Is Your Church Incorporated?
by Richard R. Hammar

Are your church members willing to be held individually for actions of fellow members? Not if they’re like people I know! Danger. They can be held liable if your church isn’t incorporated.
Result: Their personal money and property may be taken to pay a judgment.


Why the Worry?

Of the many reasons why a church should incorporate, by far the most important is to protect members from personal liability for the actions of fellow members.

Case in point: A Texas woman owned property she allowed a church to use. When unpaid taxes resulted in a tax foreclosure sale, a church employee, allegedly telling the woman he was acting for her, bought the property in the name of the church. The woman filed a lawsuit seeking monetary damages and a return of her property.

Key point: Since the church was unincorporated, the woman claimed the individual members of the church were personally responsible for the alleged misconduct of the church. The woman filed a class action lawsuit naming all the members as defendants.

Result: A state appeals court ruled that individual members of an unincorporated church could be personally liable for the conduct of fellow members. The court noted that “an unincorporated association is a voluntary group of persons, without a charter, formed by mutual consent for the purposes of promoting a common enterprise. . . . Members of an unincorporated association are individually liable for tortuous acts of agents or employees of the association if the tort is committed within the scope of their authority.”

Important: This ruling should be a concern to any member of an unincorporated church.

Worth considering: We are living in the most litigious society on earth. There are more lawyers in the state of California than in all of the rest of the world combined (excluding the other 49 states). It is inevitable that increasingly plaintiffs will seek to sue the members of unincorporated churches in their efforts to find “deep pockets” to satisfy potential judgments.

Added problem: Gaps in many churches’ insurance policies. Example: Many churches are not insured for sexual misconduct, yet such claims can result in multimillion-dollar court judgments. In such cases, attorneys may check to see if the church is unincorporated to determine if members may be personally liable.


An Easy Remedy

The good news is that a church can easily protect members from personal liability for the conduct of other members by incorporating the church. Note: While incorporation is a simple and relatively inexpensive process, it does require the assistance of an attorney.

Important: Incorporation will not protect a member from liability for his or her own actions, but it will protect other members who did not participate in the member’s actions.
First step: Determine if you are already incorporated. Often leaders do not know if their church is incorporated, although many assume it is. Caution: This is a dangerous assumption if the church is not incorporated.

Essential task: Confirm whether the church is incorporated by contacting the office of the secretary of state in your state capital. Representatives ordinarily will tell people over the telephone whether or not the church is incorporated.
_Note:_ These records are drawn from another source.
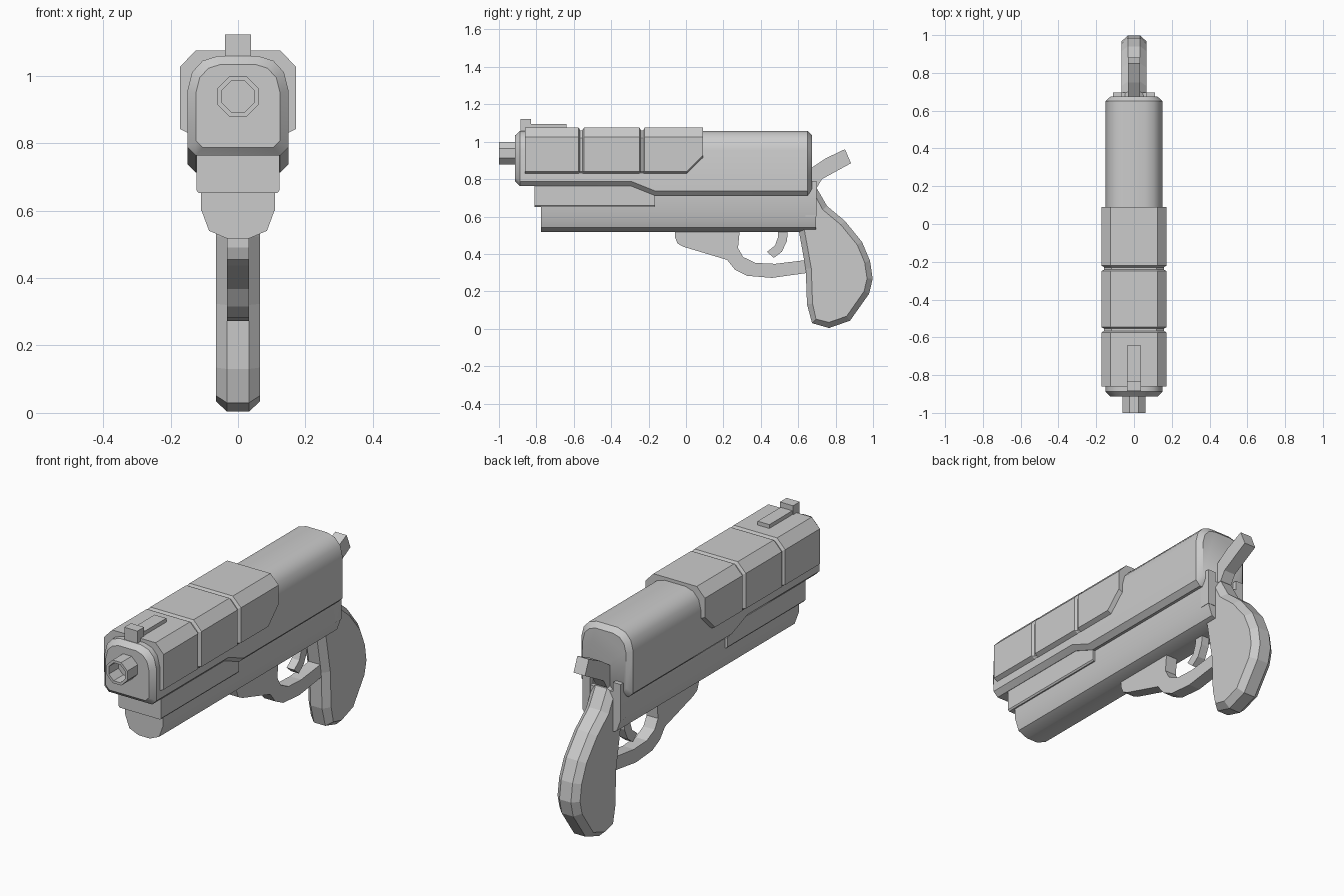
import bpy, bmesh, math

if "Cube" in bpy.data.objects:
    bpy.data.objects.remove(bpy.data.objects["Cube"])


def finish(name, bm, smooth=False):
    bmesh.ops.recalc_face_normals(bm, faces=bm.faces[:])
    me = bpy.data.meshes.new(name)
    bm.to_mesh(me)
    bm.free()
    ob = bpy.data.objects.new(name, me)
    bpy.context.collection.objects.link(ob)
    if smooth:
        bpy.ops.object.select_all(action='DESELECT')
        ob.select_set(True)
        bpy.context.view_layer.objects.active = ob
        bpy.ops.object.shade_smooth_by_angle(angle=math.radians(35))
    return ob


def loft(name, stations, smooth=False):
    """Skin closed x/z outlines placed at successive y values."""
    bm = bmesh.new()
    rings = [[bm.verts.new((x, y, z)) for x, z in pts] for y, pts in stations]
    n = len(rings[0])
    for a, b in zip(rings, rings[1:]):
        for i in range(n):
            j = (i + 1) % n
            bm.faces.new((a[i], a[j], b[j], b[i]))
    bm.faces.new(rings[0])
    bm.faces.new(rings[-1])
    return finish(name, bm, smooth)


def mirror(half):
    """Close a half outline (bottom to top) across x = 0."""
    return half + [(-x, z) for x, z in reversed(half)]


def side_plate(name, pts, half, inset=0, depth=0, x=0):
    """Extrude a y/z profile along x, optionally with chamfered rims."""
    bm = bmesh.new()
    a = [bm.verts.new((x - half, y, z)) for y, z in pts]
    b = [bm.verts.new((x + half, y, z)) for y, z in pts]
    caps = [bm.faces.new(a), bm.faces.new(b)]
    for i in range(len(pts)):
        j = (i + 1) % len(pts)
        bm.faces.new((a[i], a[j], b[j], b[i]))
    bmesh.ops.recalc_face_normals(bm, faces=bm.faces[:])
    if inset:
        bmesh.ops.inset_individual(bm, faces=caps, thickness=inset, depth=depth)
    return finish(name, bm)


def rect(y0, y1, z0, z1):
    return [(y0, z0), (y1, z0), (y1, z1), (y0, z1)]


# Slide: rounded top, bevelled ends, bottom edge stepping down towards the rear
def slide_ring(zb, end=False):
    half = [(.125, zb), (.15, zb + .025), (.15, .955), (.136, 1.01),
            (.105, 1.044), (.06, 1.058)]
    if end:
        half = [(x * .835, .91 + (z - .91) * .835) for x, z in half]
    return mirror(half)


loft("slide", [(-.914, slide_ring(.763, True)), (-.888, slide_ring(.763)),
               (-.294, slide_ring(.763)), (-.166, slide_ring(.712)),
               (.65, slide_ring(.712)), (.674, slide_ring(.712, True))], True)


# Armour sleeve with two grooves and a cut rear lower corner
def sleeve_ring(d=0, zb=.828):
    return mirror([(.145, zb), (.172 - d, zb + .014),
                   (.172 - d, 1.026 - d / 2), (.125 - d / 2, 1.075 - d)])


stations = [(-.86, sleeve_ring())]
for gy in (-.56, -.235):
    for dy, d in ((-.014, 0), (-.006, .014), (.006, .014), (.014, 0)):
        stations.append((gy + dy, sleeve_ring(d)))
stations += [(.005, sleeve_ring()), (.09, sleeve_ring(0, .912))]
loft("slide_sleeve", stations)

# Barrel with a recessed bore
def circle(r):
    return [(r * math.cos(math.tau * (i + .5) / 8),
             .938 + r * math.sin(math.tau * (i + .5) / 8)) for i in range(8)]


loft("barrel", [(-.88, circle(.065)), (-1, circle(.065)),
                (-1, circle(.051)), (-.92, circle(.051))])

# Front sight
side_plate("sight_base", rect(-.86, -.64, 1.05, 1.095), .034)
side_plate("sight_post", rect(-.885, -.83, 1.04, 1.122), .038)

# Frame and the wider rail under the front of the slide
frame = mirror([(.033, .517), (.086, .54), (.11, .605), (.11, .74)])
loft("frame", [(-.775, frame), (.695, frame)], True)
rail = mirror([(.117, .652), (.123, .66), (.123, .775)])
loft("rail", [(-.81, rail), (-.166, rail)])

# Frame ears on either side of the hammer
for side, label in ((1, "left"), (-1, "right")):
    side_plate("frame_ear_" + label, rect(.64, .697, .60, .79), .022, x=side * .088)

# Grip
side_plate("grip", [(.63, .76), (.70, .75), (.754, .656), (.85, .576), (.941, .464),
                    (.984, .363), (.998, .267), (.979, .187), (.877, .043),
                    (.765, .004), (.674, .03), (.647, .13), (.64, .32),
                    (.604, .52), (.60, .62)], .033, .03, .032)

# Trigger guard
side_plate("trigger_guard", [(-.059, .54), (-.059, .49), (-.045, .455), (-.01, .437),
                             (.22, .368), (.262, .315), (.326, .283), (.46, .272),
                             (.66, .30), (.66, .37), (.60, .362), (.476, .347),
                             (.37, .352), (.305, .384), (.278, .432), (.289, .54)], .033)

# Trigger
side_plate("trigger", [(.492, .54), (.545, .54), (.54, .47), (.513, .412), (.47, .379),
                       (.433, .411), (.476, .445), (.492, .49)], .022)

# Hammer
side_plate("hammer", [(.64, .72), (.70, .755), (.727, .80), (.882, .885),
                      (.85, .96), (.749, .912), (.674, .862), (.64, .84)], .033)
Suggestion: If you are told your church is incorporated, ask for a certificate of good standing (the name of this document varies somewhat from state to state) that confirms this corporate status. Also: Request a certified copy of your charter (articles of incorporation), to be sure a copy of the document is on file with the state.

Next: Make sure your incorporation remains valid. Even if you think your church is incorporated, it is a recommended practice for churches to confirm each year with the office of their secretary of state that they are in face a corporation in good standing. Reason: The corporate status of many churches has lapsed through failure to file annual reports.

Explanation: IN many state, church corporations must file relatively simple annual reports with the office of secretary of state. In a surprisingly large number of cases, churches do not fire these reports. In some state, the failure to file these reports will cause the church’s corporate status to lapse.

Result: Those who have assumed the corporate status protects them against personal liability may find themselves named as defendants.

Who Owns Your Church?

Churches face other legal complications if their corporate status lapses.

Example: A New Mexico court ruled recently that a charitable organization’s dissolution clause is triggered automatically when its corporate status lapses through failure to submit an annual corporate report to the secretary of state.

What this means: Some other organization could get your church! According to this ruling, if the corporate status of a church lapses, the organizations assets automatically vest in the organization specified in its dissolution clause. It is as if the church has gone out of business.

Explanation: A dissolution clause (ordinarily set forth in a corporation’s charter or bylaws) specifies how a corporation’s assets are to be distributed upon its dissolution. By law, the assets of a church or other charitable organization must be distributed to another religious or charitable organization upon its dissolution.

Trap: Many church leaders do not know what organization is listed in their dissolution clause. They should, however, because that organization may be the legal owner of the church’s assets!

What we can learn: This case illustrates again the importance of complying with annual corporation-reporting requirements prescribed by state law.


Is Incorporation Proper?

Some church leaders are opposed to incorporation for theological reasons. If so, they need to explain their position to the members.

Reason: Members may not share this theological position once they are apprised of the potential consequences, and members should not be exposed to personal liability without their knowledge and consent.

Note: In court, theological opposition to incorporation will not be a usable defense to the personal liability of church members.


The above was published in Your Church Magazine, May/June, 1993. pp. 12-14

Christian Information Network